ONE in three people with a current account has lost their free banking in the past year.
This amounts to roughly 850,000 adults who are now paying fees for their day-to-day banking.
It comes after the largest players in the market, Bank of Ireland and AIB, introduced a string of charges.
Some of AIB's charges have doubled and Bank of Ireland made it impossible to avoid maintenance fees. The two banks have more than two million current account customers between them.
Fee-free banking has also been withdrawn by Danske Bank. Ulster Bank has also introduced fees this year for those who do not meet certain conditions.
Now research commissioned by the National Consumer Agency, and seen by the Irish Independent, shows that 31pc of those with a current account have lost their free banking in the past year.
Eight out of 10 adults have a current account, a basic account where wages are lodged and used to pay bills. This implies that 2.75 million people have a current account, and 850,000 have lost free banking.
The withdrawal of free banking has prompted people to dramatically change how they do their banking.
Large numbers of customers are now taking out more cash when they make a withdrawal. There is also evidence from the study carried out by market research firm Behaviour & Attitudes that consumers are using debit cards less often.
Debit cards incur charges every time they are used unless bank customers meet certain conditions.

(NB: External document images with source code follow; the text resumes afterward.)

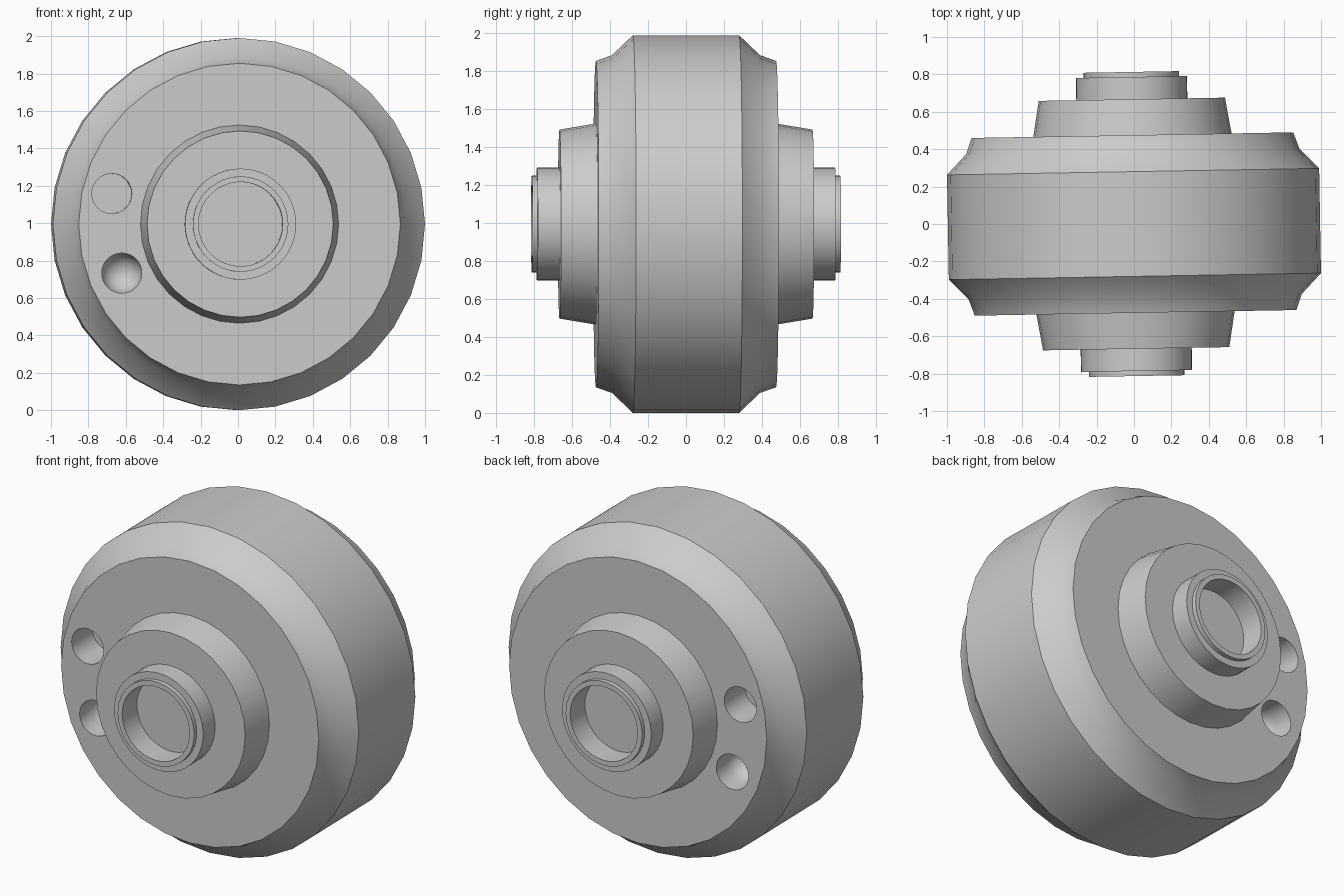
import bpy
import bmesh
from math import sin, cos, pi, radians
from mathutils import Matrix

cube = bpy.data.objects.get("Cube")
if cube:
    bpy.data.objects.remove(cube, do_unlink=True)

grey = bpy.data.materials.new("plain grey")
grey.use_nodes = True
grey.diffuse_color = (0.6, 0.6, 0.6, 1)
grey.node_tree.nodes["Principled BSDF"].inputs["Base Color"].default_value = grey.diffuse_color

CENTRE_Z = 0.995
TILT = Matrix.Translation((0, 0, CENTRE_Z)) @ Matrix.Rotation(radians(1), 4, "Z")


def lathe(name, profile, sides, cap_start=False, cap_end=False, side=1, offset=(0, 0)):
    """Spin (radius, y) points about the y axis; side=-1 mirrors to the front."""
    bm = bmesh.new()
    rings = []
    for r, y in profile:
        rings.append([bm.verts.new((r * sin(2 * pi * i / sides) + offset[0], side * y,
                                    r * cos(2 * pi * i / sides) + offset[1]))
                      for i in range(sides)])
    for a, b in zip(rings, rings[1:]):
        for i in range(sides):
            j = (i + 1) % sides
            quad = (a[i], a[j], b[j], b[i])
            bm.faces.new(quad if side == 1 else quad[::-1])
    if cap_start:
        bm.faces.new(rings[0][::-1] if side == 1 else rings[0])
    if cap_end:
        bm.faces.new(rings[-1] if side == 1 else rings[-1][::-1])
    # Outward normals: closed shapes recalculated, open shells flipped as spun
    if cap_start and cap_end:
        bmesh.ops.recalc_face_normals(bm, faces=bm.faces)
    else:
        bmesh.ops.reverse_faces(bm, faces=bm.faces)
        if cap_end:
            bm.normal_update()
            cap = max(bm.faces, key=lambda f: len(f.verts))
            if cap.normal.y * side < 0:
                bmesh.ops.recalc_face_normals(bm, faces=bm.faces)
    mesh = bpy.data.meshes.new(name)
    bm.to_mesh(mesh)
    bm.free()
    mesh.materials.append(grey)
    obj = bpy.data.objects.new(name, mesh)
    obj.matrix_world = TILT
    bpy.context.collection.objects.link(obj)
    return obj


def smooth(obj):
    bpy.ops.object.select_all(action="DESELECT")
    obj.select_set(True)
    bpy.context.view_layer.objects.active = obj
    bpy.ops.object.shade_smooth_by_angle(angle=radians(30))


# Drum with dished chamfers on both edges
half = [(0.995, 0.28), (0.89, 0.39), (0.86, 0.475)]
drum = lathe("drum", [(r, -y) for r, y in reversed(half)] + half, 32, True, True)

# Blind holes on both faces: one flat-bottomed, one rounded
flat = [(0.107, 0.27), (0.107, 0.6)]
bowl = [(0.107 * sin(a), 0.36 - 0.107 * cos(a)) for a in (0.15, 0.5, 0.85, 1.2, pi / 2)]
bowl.append((0.107, 0.6))
for side in (-1, 1):
    for profile, place in ((flat, (-0.683, 0.163)), (bowl, (-0.63, -0.262))):
        cutter = lathe("hole_cutter", profile, 32, True, True, side, place)
        cutter.hide_render = True
        cut = drum.modifiers.new("hole", "BOOLEAN")
        cut.operation = "DIFFERENCE"
        cut.solver = "EXACT"
        cut.object = cutter
        bpy.context.view_layer.objects.active = drum
        bpy.ops.object.modifier_apply(modifier=cut.name)
        bpy.data.objects.remove(cutter, do_unlink=True)
smooth(drum)

# Tapered hubs and stepped hollow collars, front and back
hub = [(0.53, 0.475), (0.498, 0.667)]
collar = [(0.297, 0.667), (0.297, 0.786), (0.255, 0.786), (0.255, 0.813),
          (0.225, 0.813), (0.225, 0.667)]
for side, word in ((-1, "front"), (1, "back")):
    smooth(lathe(word + "_hub", hub, 32, False, True, side))
    smooth(lathe(word + "_collar", collar, 48, side=side))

A little over a third of people have managed to retain fee-free banking, including students and older people. But they will be tempted to switch to a different bank if they lose their low-cost banking, the research indicates.
The key barrier to switching is the hassle of moving accounts. People are particularly worried about direct debits moving to the new bank.
Separate research from the National Consumer Agency, released last week, revealed that just four out of every 100 people have switched bank current accounts in the past year.
Agency head Karen O'Leary said a big factor behind this was inertia.
In the last week Belgian-owned KBC Bank has launched a new current account and is hoping to attract thousands of customers from rivals.
Permanent TSB has attracted 30,000 new customers after offering an account with no requirement for a minimum credit balance.
Customers can get transaction-fee free banking from Permanent TSB if they make a lodgment of €1,500 each month.